  3. Thanks for sharing this great technique. I’m a book taught knitter, and having these videos and newsletters is like a mini-class. I think I’m going to try out the knitted smocking on my next afghan project!

  4. Hm, I really have a big problem now regarding the faux cable:
    following both instructions from video and written don’t work out to look like photo
    1) row 2 says: purl across row –> this would mean that the columns that we can clearly see as ‘purls only’ on the photo would look like garter stitch
    2) when I knit row 2 as ‘ work each stitch as it appears’ (to receive the ‘purls only’ columns) I still get a completely different picture for the cable part – stitch 1 of every cable column is knit every time, thus travels untwisted from bottom to top. the only twist that is created is between the 2nd and 3rd stitch of the cable – this looks like a zig zag ladder/trellis pattern.
    There seems to be row 3 and 4 missing, with row 3 certainly doing sth to stitch 1.
    any help?

  5. Thanks for these simple little tips.
    But for this little foreigner, the more complicated abbriviations are a bit tiresome as they mean lots of research.
    or SSK ?????
    Would it be a nuisance for everybody else to give the long version as well, in these short patterns?

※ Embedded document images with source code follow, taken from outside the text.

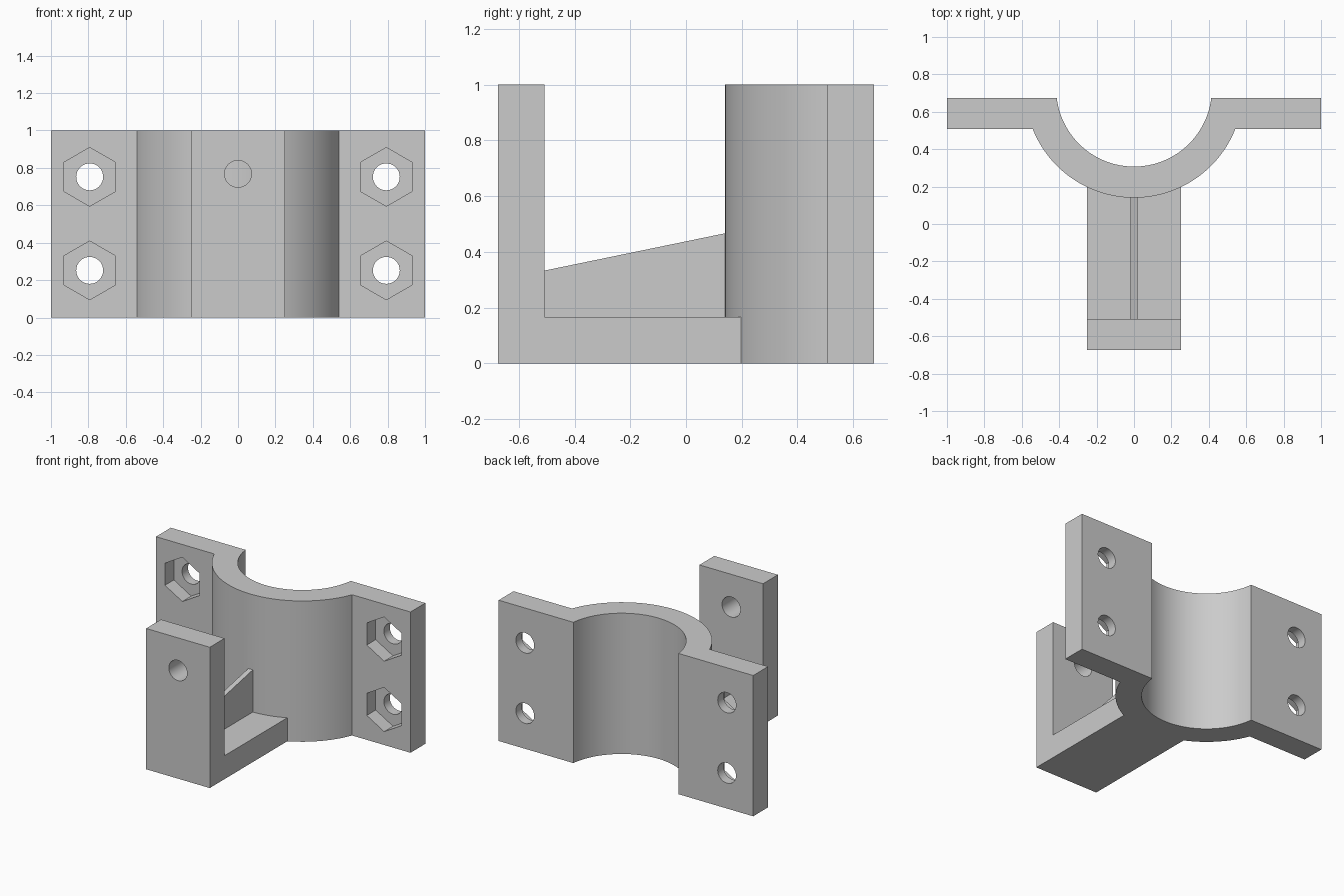
import bpy
import bmesh
import math
from mathutils import Matrix

if "Cube" in bpy.data.objects:
    bpy.data.objects.remove(bpy.data.objects["Cube"])

T = 1 / 6                      # wall thickness
BACK, FRONT = 0.674, -0.674
PLATE = BACK - T               # front face of the clamp flanges
CY, R_IN = 0.723, 0.416        # clamp axis and bore radius
R_OUT = R_IN + T
HOLE_R, HEX_R, HEX_DEPTH = 0.072, 0.157, 0.1

metal = bpy.data.materials.new("plain grey")
metal.use_nodes = True
GREY = (0.6, 0.6, 0.6, 1)
metal.diffuse_color = GREY
metal.node_tree.nodes["Principled BSDF"].inputs["Base Color"].default_value = GREY


def make_object(name, bm):
    bmesh.ops.recalc_face_normals(bm, faces=bm.faces)
    mesh = bpy.data.meshes.new(name)
    bm.to_mesh(mesh)
    bm.free()
    mesh.materials.append(metal)
    obj = bpy.data.objects.new(name, mesh)
    bpy.context.collection.objects.link(obj)
    return obj


def extrude(name, points, direction):
    """Solid made by sweeping a closed outline along a vector."""
    bm = bmesh.new()
    face = bm.faces.new([bm.verts.new(p) for p in points])
    swept = bmesh.ops.extrude_face_region(bm, geom=[face], use_keep_orig=True)
    verts = [g for g in swept["geom"] if isinstance(g, bmesh.types.BMVert)]
    bmesh.ops.translate(bm, verts=verts, vec=direction)
    return make_object(name, bm)


def y_prism(name, x, z, radius, y0, y1, sides, turn=0):
    """Prism or cylinder lying along y."""
    points = []
    for i in range(sides):
        a = turn + math.tau * i / sides
        points.append((x + radius * math.cos(a), y0, z + radius * math.sin(a)))
    return extrude(name, points, (0, y1 - y0, 0))


def arc(radius, y_end, steps=64):
    """Front-bulging arc about the clamp axis, from -x to +x."""
    half = math.acos((CY - y_end) / radius)
    angles = [half * (2 * i / steps - 1) for i in range(steps + 1)]
    return [(radius * math.sin(a), CY - radius * math.cos(a), 0) for a in angles]


def combine(target, other, operation):
    mod = target.modifiers.new(operation, "BOOLEAN")
    mod.operation = operation
    mod.solver = "EXACT"
    mod.object = other
    bpy.context.view_layer.objects.active = target
    bpy.ops.object.modifier_apply(modifier=mod.name)
    bpy.data.objects.remove(other)


# Half-round clamp with two flanges
outline = [(-1, BACK, 0), (-1, PLATE, 0)] + arc(R_OUT, PLATE)
outline += [(1, PLATE, 0), (1, BACK, 0)] + arc(R_IN, BACK)[::-1]
bracket = extrude("clamp_bracket", outline, (0, 0, 1))

# L-shaped foot and upright, sunk into the clamp wall
FACE = FRONT + T
foot = [(FRONT, 0), (0.25, 0), (0.25, T), (FACE, T), (FACE, 1), (FRONT, 1)]
combine(bracket, extrude("foot", [(-0.25, y, z) for y, z in foot], (0.5, 0, 0)), "UNION")

# Thin sloping rib between upright and clamp
rib = [(FACE - 0.05, 0.1), (0.2, 0.1), (0.2, 0.479), (FACE, 0.333), (FACE - 0.05, 0.323)]
combine(bracket, extrude("rib", [(-0.018, y, z) for y, z in rib], (0.036, 0, 0)), "UNION")

# Flange bolt holes with hexagonal nut pockets
for x in (-0.793, 0.793):
    for z in (0.252, 0.752):
        combine(bracket, y_prism("nut_pocket", x, z, HEX_R, PLATE - 0.05,
                                 PLATE + HEX_DEPTH, 6, math.pi / 6), "DIFFERENCE")
        combine(bracket, y_prism("bolt_hole", x, z, HOLE_R, PLATE - 0.05,
                                 BACK + 0.05, 32), "DIFFERENCE")

# Screw hole through the upright
combine(bracket, y_prism("screw_hole", 0, 0.768, HOLE_R, FRONT - 0.05, FACE + 0.05, 32),
        "DIFFERENCE")

bpy.ops.object.select_all(action="DESELECT")
bracket.select_set(True)
bpy.context.view_layer.objects.active = bracket
bpy.ops.object.shade_smooth_by_angle(angle=math.radians(30))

  6. I agree with amberschiwi on the faux cable, I don’t see how “Purl across row” on Row 2 will make the fabric we see. Please demonstrate or check the instructions! Thank you!

  7. If you modify row 2 to say “purl the faux cable stitches (ssk from previous row, yo from previous row and k1 from previous row), k2″ repeat across row…that will work. On the back you should basically be doing p3, k2 ribbing so it appears as k3p2 on the front.
    Then the following row you do the faux cable on the k3 stitch group.

    Hope this helps! I’ve done the RT and LT type of baby cables but this type of faux cable with YOs is new and cool.

  8. The faux cable absolutely looks NOTHING like the picture. As written, it just doesn’t do it. And, reading other comments, I see it’s not just me (thought I was losing my mind with this). No replies from the original poster, however, so I guess we’re on our own.

  9. Correction for the Faux Cable Pattern:

    Row 2: Knit the knit stitches as you come to them and purl the purl stitches as you come to them.

    Basically, you want to knit row 2 as if you’re knitting ribbing, so: purl 3, knit 2 across the row.

    In order to work this into a scarf, you need to do a swatch using the yarn and needles you want to use to create the scarf. Cast on 20 or so stitches, which should give you a good idea of how many you need to cast on to get the width you want to end up with.

  10. dear JoC@17, Carrie@41 and all others who had problems with the faux cable: I got in touch with knittingdaily via their contact form and so they were able to re-assess the pattern; they have corrected it now

  11. Here are the correct directions for the faux cable stitch pattern:

    Row 1 (WS): *K2, p2, rep from *
    Row 2: *K1, yo, k1, p2, rep from *. Note that there is NO decrease in this row and each YO will add one to the stitch count.
    Row 3: *K2, p3, rep from *
    Row 4: *Sl1, k2, psso, p2, rep from * (stitch count should be back to be the same as in Row 1)
    Rep these 4 rows to form faux cable pattern.

  12. Thanks for these really pretty patterns.

    How many stitches should be cast on for the faux cable? (Eg, multiple of x, or multiple of x + y, etc.)

    I’ve noticed that this question has been asked below, but has not been answered yet. Someone please answer!